Plotline aside, the basic premise of the game is that there's been a nuclear apocalypse and the only humans who've survived are the ones who retreated to fallout shelters, known as vaults. But from a scientific point of view, how would humans be able to survive living in one of these vaults?
As the video explains, surviving the nuclear apocalypse itself wouldn't actually be too challenging. The biggest factors you need to consider in order to protect yourself from ionising radiation is time, distance, and shelter. So you want to be exposed to all those alpha particles, beta particles and gamma rays for the least amount of time as possible, you want to be as far away as you can from the nuclear blast, and you want to have the most shielding possible.
The good news is you can find all those things in a fallout shelter! There are some stats in the game on vault 13, and they describe it as being underground and covered by 61 metres (200 feet) of earth with a 3.5-metre-thick (12-foot-thick) steel door, which would definitely be enough to protect you from nuclear fallout.
But once inside that vault, what do you do for the subsequent decades? What do you do for food and energy? Due to limited storage, fossil fuels are out, and so is solar power, as it's probably not safe to set up panels on the surface with all the deathclaws around (side note: we'd like to see how a deathclaw would really respond to someone telling them to shoo).
But there are alternatives. Vault 8 runs on nuclear energy, and vault 13 uses geothermal, which are both very feasible options. Survivors could also use fuel cells to provide power, the video suggests.

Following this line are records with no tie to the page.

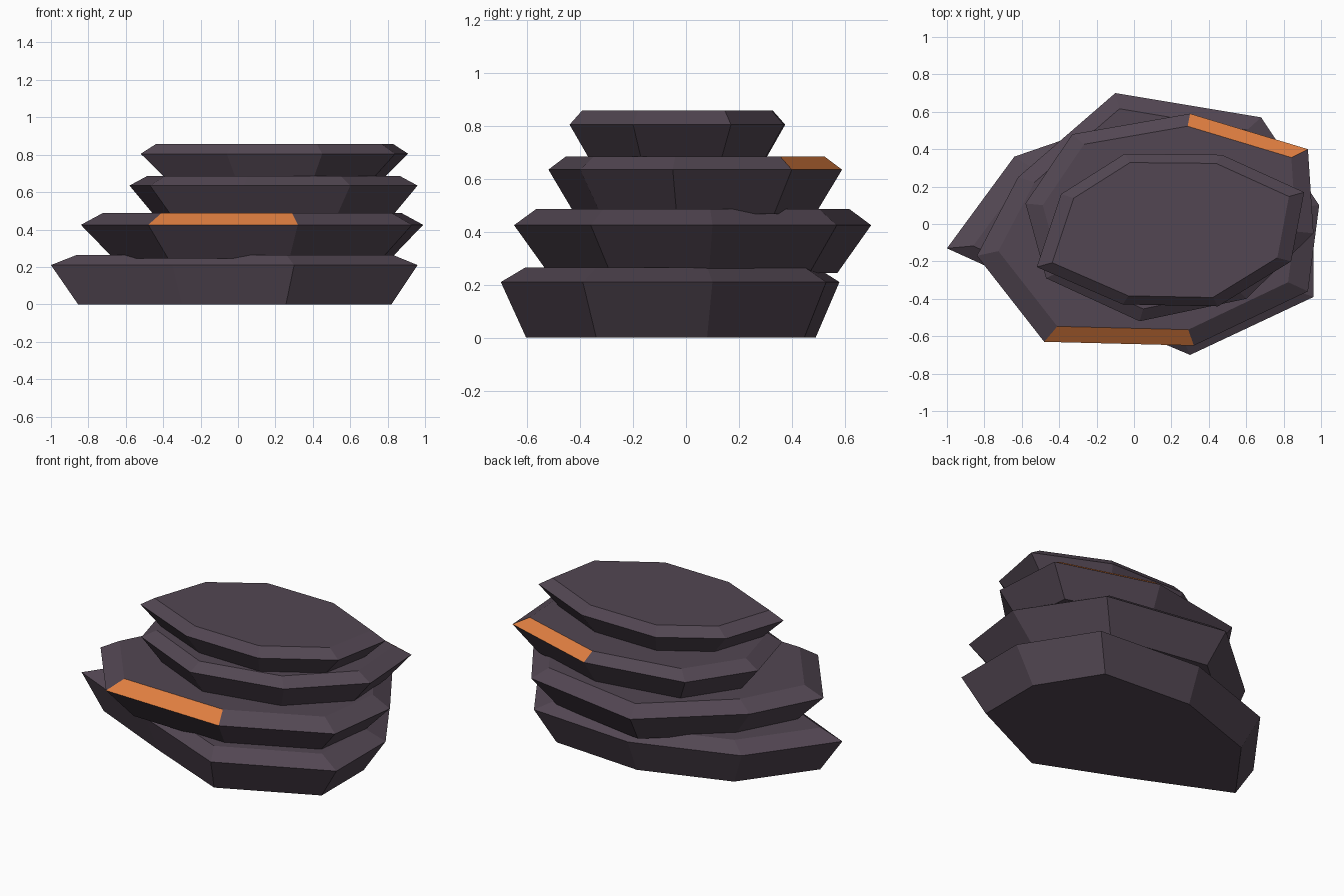
import bpy, bmesh
from mathutils import Vector

if "Cube" in bpy.data.objects:
    bpy.data.objects.remove(bpy.data.objects["Cube"])


def material(name, rgb):
    m = bpy.data.materials.new(name)
    m.diffuse_color = (*rgb, 1)
    m.use_nodes = True
    m.node_tree.nodes["Principled BSDF"].inputs["Base Color"].default_value = m.diffuse_color
    return m


slate = material("dark_slate", (0.085, 0.062, 0.085))
ember = material("ember_orange", (0.74, 0.21, 0.052))


def slab(name, rim, z, scales, centre, glow=None):
    """Faceted stone: narrow base ring, wide rim, bevelled top ring.
    glow is the index of the bevel facet that is coloured orange."""
    bm = bmesh.new()
    c = Vector(centre)
    rings = []
    for height, s in zip(z, (scales[0], 1.0, scales[1])):
        ring = []
        for p in rim:
            q = c + (Vector(p) - c) * s
            ring.append(bm.verts.new((q.x, q.y, height)))
        rings.append(ring)
    n = len(rim)
    bm.faces.new(rings[0][::-1])
    bm.faces.new(rings[2])
    for k in range(2):
        lo, hi = rings[k], rings[k + 1]
        for i in range(n):
            j = (i + 1) % n
            f = bm.faces.new((lo[i], lo[j], hi[j], hi[i]))
            if k == 1 and i == glow:
                f.material_index = 1
    bmesh.ops.recalc_face_normals(bm, faces=bm.faces[:])
    me = bpy.data.meshes.new(name)
    bm.to_mesh(me)
    bm.free()
    me.materials.append(slate)
    me.materials.append(ember)
    ob = bpy.data.objects.new(name, me)
    bpy.context.collection.objects.link(ob)


# Base stone
slab("base_slab",
     [(-1, -.13), (-.35, -.425), (.3, -.70), (.96, -.39),
      (.96, .1), (.69, .53), (0, .58), (-.64, .36)],
     (0, .21, .265), (.855, .86), (0, -.04))

# Second stone, glowing facet at the front
slab("lower_slab",
     [(-.84, -.17), (-.48, -.63), (.32, -.65), (.93, -.36),
      (.99, .1), (.68, .57), (-.1, .70), (-.62, .25)],
     (.245, .425, .487), (.81, .875), (.08, .03), glow=1)

# Third stone, glowing facet at the back right
slab("upper_slab",
     [(-.58, .11), (-.47, -.29), (.03, -.52), (.6, -.40),
      (.96, -.05), (.93, .40), (.30, .59), (-.33, .48)],
     (.468, .635, .685), (.82, .88), (.19, .03), glow=5)

# Top stone
slab("top_slab",
     [(-.52, -.23), (-.06, -.43), (.45, -.44), (.84, -.2),
      (.91, .17), (.47, .37), (-.05, .375), (-.39, .16)],
     (.67, .805, .858), (.81, .885), (.2, -.03))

When it comes to food, things are little trickier, but there are definitely options for growing plants – and they don't require soil. Watch the video above to find out more. Trust us, it's worth taking a break from playing.